If Newton had all these "notions", it's a good thing Einstein ignored those "notions" or we'd still be living in a scientific dark age as subjects of religious zealots who thought the Sun revolved around the Earth, public dissenters were remitted to a local jailhouse. Locating a single cogent thought inside any of your posts is more challenging than the two hour final exam I took in one of my calculus courses to derive the area of a circle.
HenisDov
1 / 5 (4) Jul 07, 2012
Eppur Si Muove, Higgs Particle YOK
Regardless Of Whatever Whoever

Regardless Of Whatever Is Said By Whoever Says It -
Higgs Particle YOK.

S Hawking is simply wrong in accepting it. Obviously wrong.
Everyone who accepts the story of the Higgs particle is simply wrong.
Plain commonsense.
Singularity and the Big Bang MUST have happened with the smallest base universe particles, the gravitons, that MUST be both energy and mass, even if they are inert mass just one smallest fraction of a second at singularity.

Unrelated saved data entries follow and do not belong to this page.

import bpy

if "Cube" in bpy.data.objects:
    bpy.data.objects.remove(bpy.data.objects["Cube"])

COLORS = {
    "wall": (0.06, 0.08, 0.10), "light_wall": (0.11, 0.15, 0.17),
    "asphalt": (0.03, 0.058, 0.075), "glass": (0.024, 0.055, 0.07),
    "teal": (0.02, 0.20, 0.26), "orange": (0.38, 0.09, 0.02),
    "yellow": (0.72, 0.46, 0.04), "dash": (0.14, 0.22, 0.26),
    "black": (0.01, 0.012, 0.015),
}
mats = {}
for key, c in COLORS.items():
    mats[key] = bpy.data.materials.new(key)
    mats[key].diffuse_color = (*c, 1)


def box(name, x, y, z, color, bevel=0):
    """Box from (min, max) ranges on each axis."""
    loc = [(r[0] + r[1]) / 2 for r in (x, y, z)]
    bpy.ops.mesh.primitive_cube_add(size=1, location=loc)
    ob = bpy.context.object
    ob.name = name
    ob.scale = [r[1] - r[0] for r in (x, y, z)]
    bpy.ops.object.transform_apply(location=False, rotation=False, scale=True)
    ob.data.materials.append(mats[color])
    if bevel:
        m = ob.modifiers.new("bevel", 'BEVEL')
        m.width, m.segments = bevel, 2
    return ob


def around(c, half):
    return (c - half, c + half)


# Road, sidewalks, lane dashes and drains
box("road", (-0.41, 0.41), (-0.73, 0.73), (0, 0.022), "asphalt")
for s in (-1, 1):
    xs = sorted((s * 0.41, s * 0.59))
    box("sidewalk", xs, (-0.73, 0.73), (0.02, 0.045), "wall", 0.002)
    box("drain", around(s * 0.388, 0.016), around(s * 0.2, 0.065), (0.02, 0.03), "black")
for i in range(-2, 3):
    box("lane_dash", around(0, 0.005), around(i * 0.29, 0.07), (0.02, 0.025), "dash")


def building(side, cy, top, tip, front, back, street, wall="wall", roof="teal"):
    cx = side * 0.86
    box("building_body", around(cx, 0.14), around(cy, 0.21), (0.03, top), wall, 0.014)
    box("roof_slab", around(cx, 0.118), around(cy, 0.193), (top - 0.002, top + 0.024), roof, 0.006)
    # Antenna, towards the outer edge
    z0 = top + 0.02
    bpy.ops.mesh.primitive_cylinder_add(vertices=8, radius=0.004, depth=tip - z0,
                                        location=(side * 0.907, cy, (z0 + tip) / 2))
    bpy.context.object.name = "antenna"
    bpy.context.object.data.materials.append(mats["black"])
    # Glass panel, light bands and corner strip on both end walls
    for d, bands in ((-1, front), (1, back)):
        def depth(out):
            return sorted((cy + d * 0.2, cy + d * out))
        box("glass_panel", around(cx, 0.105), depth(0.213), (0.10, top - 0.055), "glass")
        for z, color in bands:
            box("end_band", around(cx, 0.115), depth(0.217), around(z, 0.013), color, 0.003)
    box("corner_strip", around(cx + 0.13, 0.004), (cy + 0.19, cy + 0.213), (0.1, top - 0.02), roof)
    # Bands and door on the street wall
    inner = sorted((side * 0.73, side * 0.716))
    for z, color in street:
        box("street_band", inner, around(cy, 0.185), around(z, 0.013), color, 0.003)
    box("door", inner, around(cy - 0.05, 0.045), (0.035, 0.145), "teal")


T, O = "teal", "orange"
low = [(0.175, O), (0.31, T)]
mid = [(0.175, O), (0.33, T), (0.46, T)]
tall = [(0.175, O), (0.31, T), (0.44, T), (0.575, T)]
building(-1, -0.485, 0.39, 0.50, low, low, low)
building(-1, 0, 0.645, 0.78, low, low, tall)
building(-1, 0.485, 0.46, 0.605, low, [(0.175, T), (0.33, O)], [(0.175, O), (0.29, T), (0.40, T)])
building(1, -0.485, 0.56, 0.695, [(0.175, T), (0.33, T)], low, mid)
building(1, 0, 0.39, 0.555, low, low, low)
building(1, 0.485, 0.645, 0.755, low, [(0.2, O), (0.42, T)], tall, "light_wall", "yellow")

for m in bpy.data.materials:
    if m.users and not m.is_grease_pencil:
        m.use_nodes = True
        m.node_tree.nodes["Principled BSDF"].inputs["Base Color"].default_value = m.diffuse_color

All mass formats evolve from gravitons that convert into energy i.e. extricate from their gravitons clusters into mass formats in motion, energy. And they all end up again as mass in a repeat singularity.
Universe expansion and re-contraction proceed simultaneously..

Dov Henis (comments from 22nd century)
http://universe-life.com/
http://universe-life.com/2012/02/03/universe-energy-mass-life-compilation/